(Recorded data)
Content starts

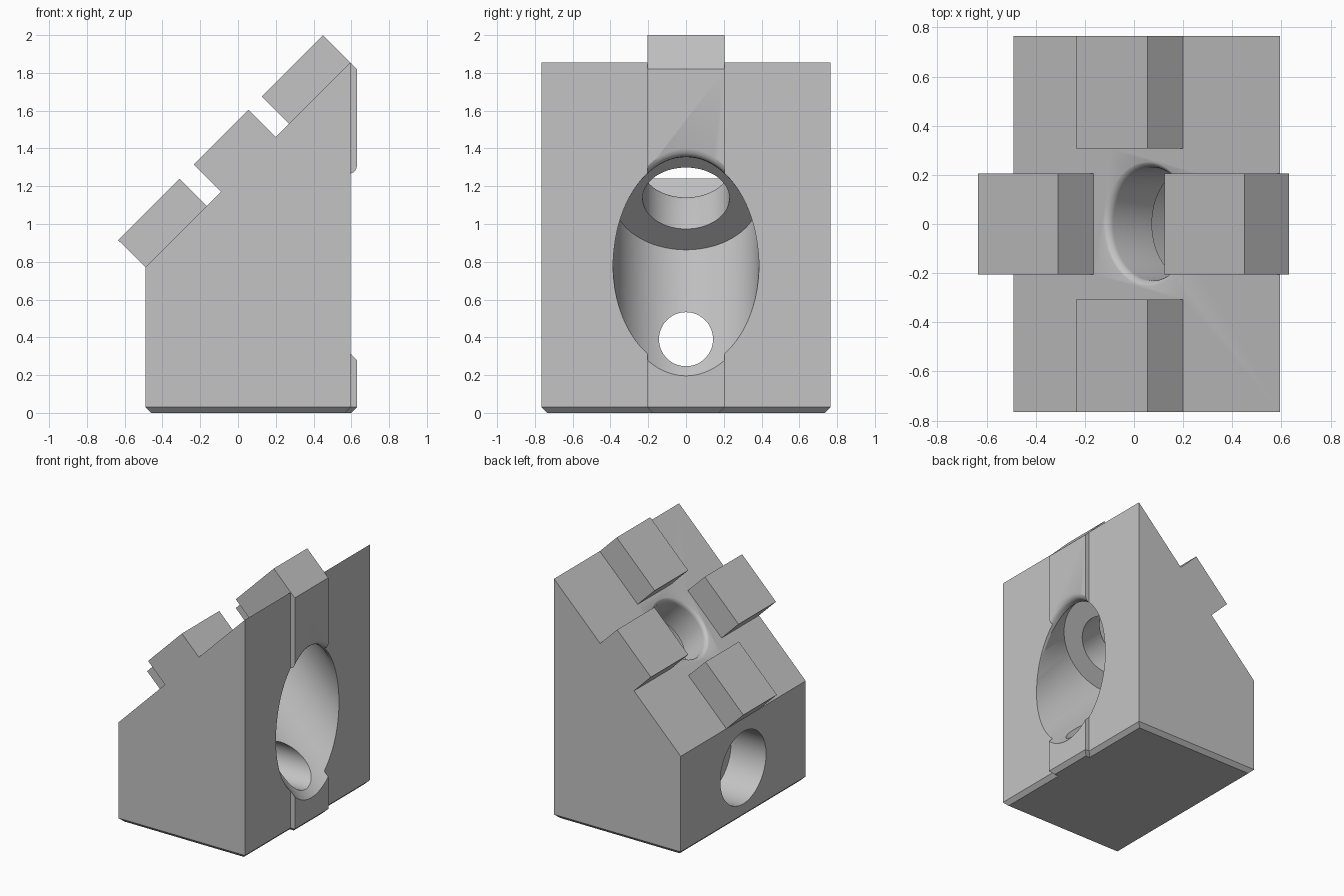
import bpy
import bmesh
import math
from mathutils import Matrix, Vector

if "Cube" in bpy.data.objects:
    bpy.data.objects.remove(bpy.data.objects["Cube"], do_unlink=True)

grey = bpy.data.materials.new("plain_grey")
grey.use_nodes = True
GREY = (0.55, 0.55, 0.55, 1)
grey.diffuse_color = GREY
grey.node_tree.nodes["Principled BSDF"].inputs["Base Color"].default_value = GREY

BACK, FACE, HALF = -0.49, 0.595, 0.765    # body extents
LOW, HIGH = 0.77, 1.855                   # ends of the 45 degree slope
RAIL, RAIL_HALF = 0.63, 0.205
CHAMFER = 0.03
DIAG = math.sqrt(0.5)


def finish(name, bm):
    bmesh.ops.recalc_face_normals(bm, faces=bm.faces)
    mesh = bpy.data.meshes.new(name)
    bm.to_mesh(mesh)
    bm.free()
    mesh.materials.append(grey)
    obj = bpy.data.objects.new(name, mesh)
    bpy.context.collection.objects.link(obj)
    return obj


def prism(name, profile, y0, y1, chamfer=False):
    """Extrude an xz profile along y, with an optional chamfer round the foot."""
    bm = bmesh.new()
    face = bm.faces.new([bm.verts.new((x, y0, z)) for x, z in profile])
    new = bmesh.ops.extrude_face_region(bm, geom=[face])["geom"]
    verts = [v for v in new if isinstance(v, bmesh.types.BMVert)]
    bmesh.ops.translate(bm, verts=verts, vec=(0, y1 - y0, 0))
    if chamfer:
        foot = [e for e in bm.edges if all(v.co.z < 0.001 for v in e.verts)]
        bmesh.ops.bevel(bm, geom=foot, offset=CHAMFER, segments=1, affect='EDGES')
    return finish(name, bm)


def loft(name, rings):
    """Skin closed rings of points and cap both ends."""
    bm = bmesh.new()
    loops = [[bm.verts.new(p) for p in ring] for ring in rings]
    count = len(loops[0])
    for a, b in zip(loops, loops[1:]):
        for i in range(count):
            j = (i + 1) % count
            bm.faces.new((a[i], a[j], b[j], b[i]))
    bm.faces.new(loops[0])
    bm.faces.new(loops[-1])
    return finish(name, bm)


def bore(name, start, direction, profile, sides=96):
    """Turned cutter: profile of (distance, radius) along a direction."""
    turn = Vector(direction).to_track_quat('Z', 'Y').to_matrix().to_4x4()
    place = Matrix.Translation(start) @ turn
    angles = [math.tau * i / sides for i in range(sides)]
    return loft(name, [[place @ Vector((r * math.cos(a), r * math.sin(a), t))
                        for a in angles] for t, r in profile])


def combine(target, tool, operation):
    mod = target.modifiers.new(tool.name, 'BOOLEAN')
    mod.operation, mod.solver, mod.object = operation, 'EXACT', tool
    bpy.context.view_layer.objects.active = target
    bpy.ops.object.modifier_apply(modifier=mod.name)
    bpy.data.objects.remove(tool, do_unlink=True)


def key(name, x0, x1, y0, y1, rise=0.145, sink=0.035):
    """Block standing square on the slope between x0 and x1."""
    def slope(x, lift):
        return (x - lift, x - BACK + LOW + lift)
    profile = [slope(x0, -sink), slope(x1, -sink), slope(x1, rise), slope(x0, rise)]
    return prism(name, profile, y0, y1)


# Wedge body
block = prism("angled_block", [(BACK, 0), (FACE, 0), (FACE, HIGH), (BACK, LOW)],
              -HALF, HALF, chamfer=True)

# Rail on the tall face
drop = RAIL - FACE
rail = prism("rail", [(0.5, 0), (RAIL, 0), (RAIL, HIGH - drop), (FACE, HIGH), (0.5, HIGH - 0.095)],
             -RAIL_HALF, RAIL_HALF, chamfer=True)
combine(block, rail, 'UNION')

# Four keys on the slope
for part in (key("lower_key", BACK, -0.165, -RAIL_HALF, RAIL_HALF),
             key("upper_key", 0.27, FACE, -RAIL_HALF, RAIL_HALF),
             key("left_key", -0.09, 0.2, 0.308, HALF),
             key("right_key", -0.09, 0.2, -HALF, -0.308)):
    combine(block, part, 'UNION')

# Stepped bore square to the slope, with a rounded mouth
R, FILLET = 0.23, 0.035
mouth = [(FILLET * math.sin(a), R + FILLET * (1 - math.cos(math.pi / 2 - a)))
         for a in [math.pi / 2 * i / 6 for i in range(7)]]
mouth = [(FILLET - FILLET * math.cos(a), R + FILLET * (1 - math.sin(a)))
         for a in [math.pi / 2 * i / 6 for i in range(7)]]
main = bore("main_bore", (0.054, 0, 1.318), (DIAG, 0, -DIAG),
            [(-0.1, R + FILLET)] + mouth + [(0.257, R), (0.257, 0.386), (1.3, 0.386)])
combine(block, main, 'DIFFERENCE')

# Stepped level bore from the short face
level = bore("level_bore", (BACK, 0, 0.39), (1, 0, 0),
             [(-0.1, 0.28), (0.3, 0.28), (0.3, 0.143), (1.19, 0.143)])
combine(block, level, 'DIFFERENCE')

# Eased upper lip of the large opening
arc = [math.pi * i / 48 for i in range(49)]
lip = loft("lip_cutter", [[(x, 0.385 * math.cos(a), 0.78 + h * math.sin(a)) for a in arc]
                          for x, h in ((0.56, 0.574), (0.595, 0.576), (0.61, 0.583),
                                       (0.622, 0.597), (0.63, 0.62), (0.7, 0.63))])
combine(block, lip, 'DIFFERENCE')

bpy.ops.object.select_all(action='DESELECT')
block.select_set(True)
bpy.context.view_layer.objects.active = block
bpy.ops.object.shade_smooth_by_angle(angle=math.radians(25))
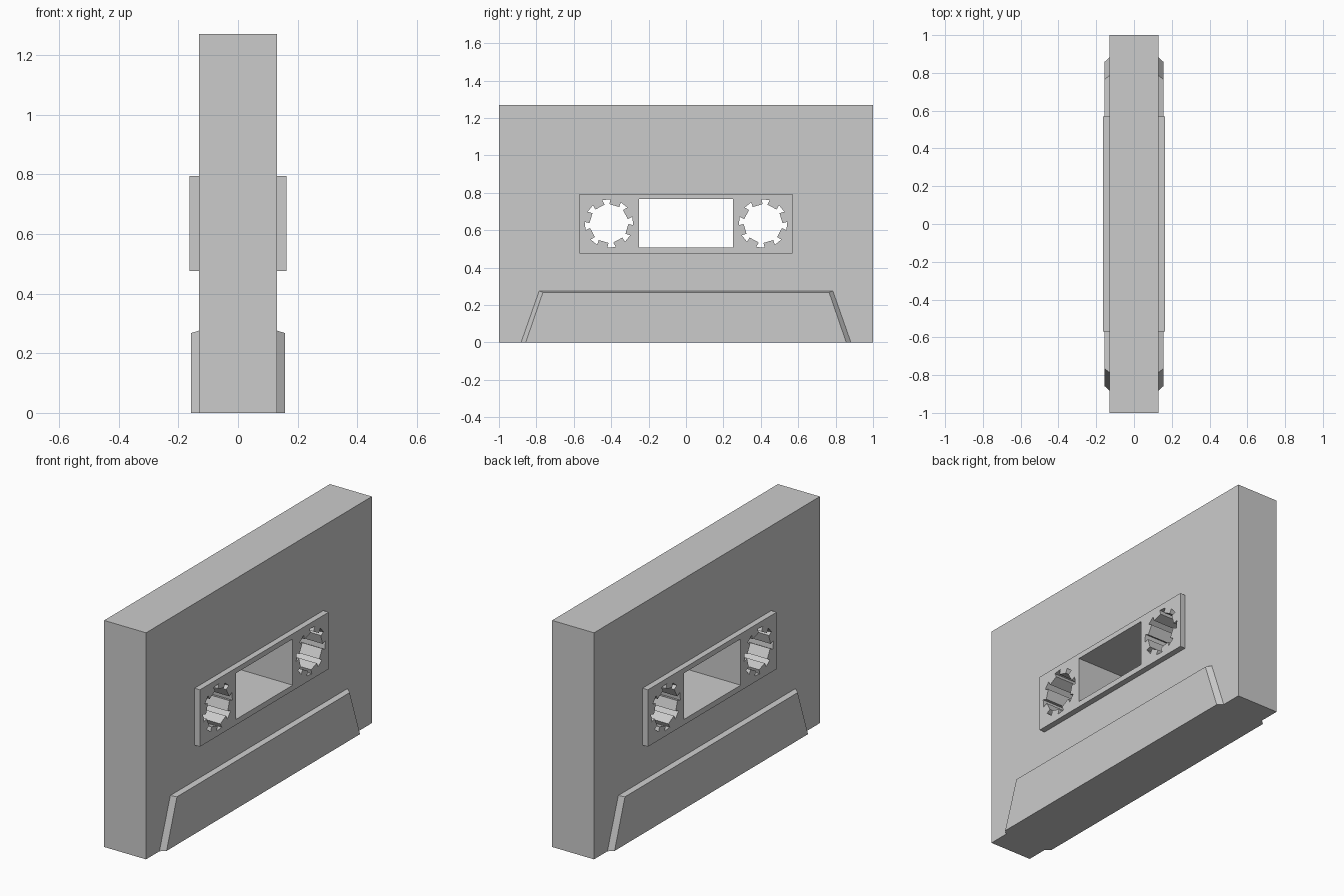
import bpy, bmesh
from math import sin, cos, radians

if "Cube" in bpy.data.objects:
    bpy.data.objects.remove(bpy.data.objects["Cube"])

BODY_X, PANEL_X, BASE_X = 0.13, 0.163, 0.157
HOLE_Z = 0.636


def loft(name, sections):
    """Solid skinned through (x, [(y, z), ...]) sections."""
    bm = bmesh.new()
    rings = [[bm.verts.new((x, y, z)) for y, z in pts] for x, pts in sections]
    n = len(rings[0])
    for a, b in zip(rings, rings[1:]):
        for i in range(n):
            j = (i + 1) % n
            bm.faces.new((a[i], a[j], b[j], b[i]))
    bm.faces.new(rings[0])
    bm.faces.new(rings[-1])
    bmesh.ops.recalc_face_normals(bm, faces=bm.faces)
    mesh = bpy.data.meshes.new(name)
    bm.to_mesh(mesh)
    bm.free()
    obj = bpy.data.objects.new(name, mesh)
    bpy.context.collection.objects.link(obj)
    return obj


def slab(name, profile, half):
    return loft(name, [(-half, profile), (half, profile)])


def rect(y, z0, z1):
    return [(-y, z0), (y, z0), (y, z1), (-y, z1)]


def trapezoid(bottom, top, height):
    return [(-bottom, 0), (bottom, 0), (top, height), (-top, height)]


def reel_profile(side):
    """Eight-notched drive hole, mirrored for the other side."""
    pts = []
    for k in range(8):
        mid = 45 * k - 6
        for off, r in ((-7, 0.104), (-10, 0.13), (10, 0.13), (7, 0.104)):
            a = radians(mid + off)
            pts.append((side * (0.412 + r * cos(a)), HOLE_Z + r * sin(a)))
    return pts


def combine(target, tool, operation):
    mod = target.modifiers.new(operation.title(), 'BOOLEAN')
    mod.operation, mod.solver, mod.object = operation, 'EXACT', tool
    tool.hide_render = True
    bpy.context.view_layer.objects.active = target
    bpy.ops.object.modifier_apply(modifier=mod.name)
    bpy.data.objects.remove(tool, do_unlink=True)


# Main shell
shell = slab("tape_shell", rect(1.0, 0.0, 1.27), BODY_X)

# Raised centre panel and thick tapered head section, on both faces
combine(shell, slab("centre_panel", rect(0.57, 0.476, 0.795), PANEL_X), 'UNION')
wide, narrow = trapezoid(0.882, 0.785, 0.276), trapezoid(0.857, 0.765, 0.268)
head = loft("head_section", [(-BASE_X, narrow), (-BODY_X, wide),
                             (BODY_X, wide), (BASE_X, narrow)])
combine(shell, head, 'UNION')

# Window and the two reel holes, cut right through
combine(shell, slab("window_cutter", rect(0.252, 0.507, 0.766), 0.3), 'DIFFERENCE')
for side in (-1, 1):
    combine(shell, slab("reel_cutter", reel_profile(side), 0.3), 'DIFFERENCE')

Content ends

TASK BRIEF: Among the records above, only the lines between the line holding "HOLE_Z = 0.636" and the line holding "mid = 45 * k - 6", inclusive, are to be output, exactly as written.

TASK RESULT:
HOLE_Z = 0.636


def loft(name, sections):
    """Solid skinned through (x, [(y, z), ...]) sections."""
    bm = bmesh.new()
    rings = [[bm.verts.new((x, y, z)) for y, z in pts] for x, pts in sections]
    n = len(rings[0])
    for a, b in zip(rings, rings[1:]):
        for i in range(n):
            j = (i + 1) % n
            bm.faces.new((a[i], a[j], b[j], b[i]))
    bm.faces.new(rings[0])
    bm.faces.new(rings[-1])
    bmesh.ops.recalc_face_normals(bm, faces=bm.faces)
    mesh = bpy.data.meshes.new(name)
    bm.to_mesh(mesh)
    bm.free()
    obj = bpy.data.objects.new(name, mesh)
    bpy.context.collection.objects.link(obj)
    return obj


def slab(name, profile, half):
    return loft(name, [(-half, profile), (half, profile)])


def rect(y, z0, z1):
    return [(-y, z0), (y, z0), (y, z1), (-y, z1)]


def trapezoid(bottom, top, height):
    return [(-bottom, 0), (bottom, 0), (top, height), (-top, height)]


def reel_profile(side):
    """Eight-notched drive hole, mirrored for the other side."""
    pts = []
    for k in range(8):
        mid = 45 * k - 6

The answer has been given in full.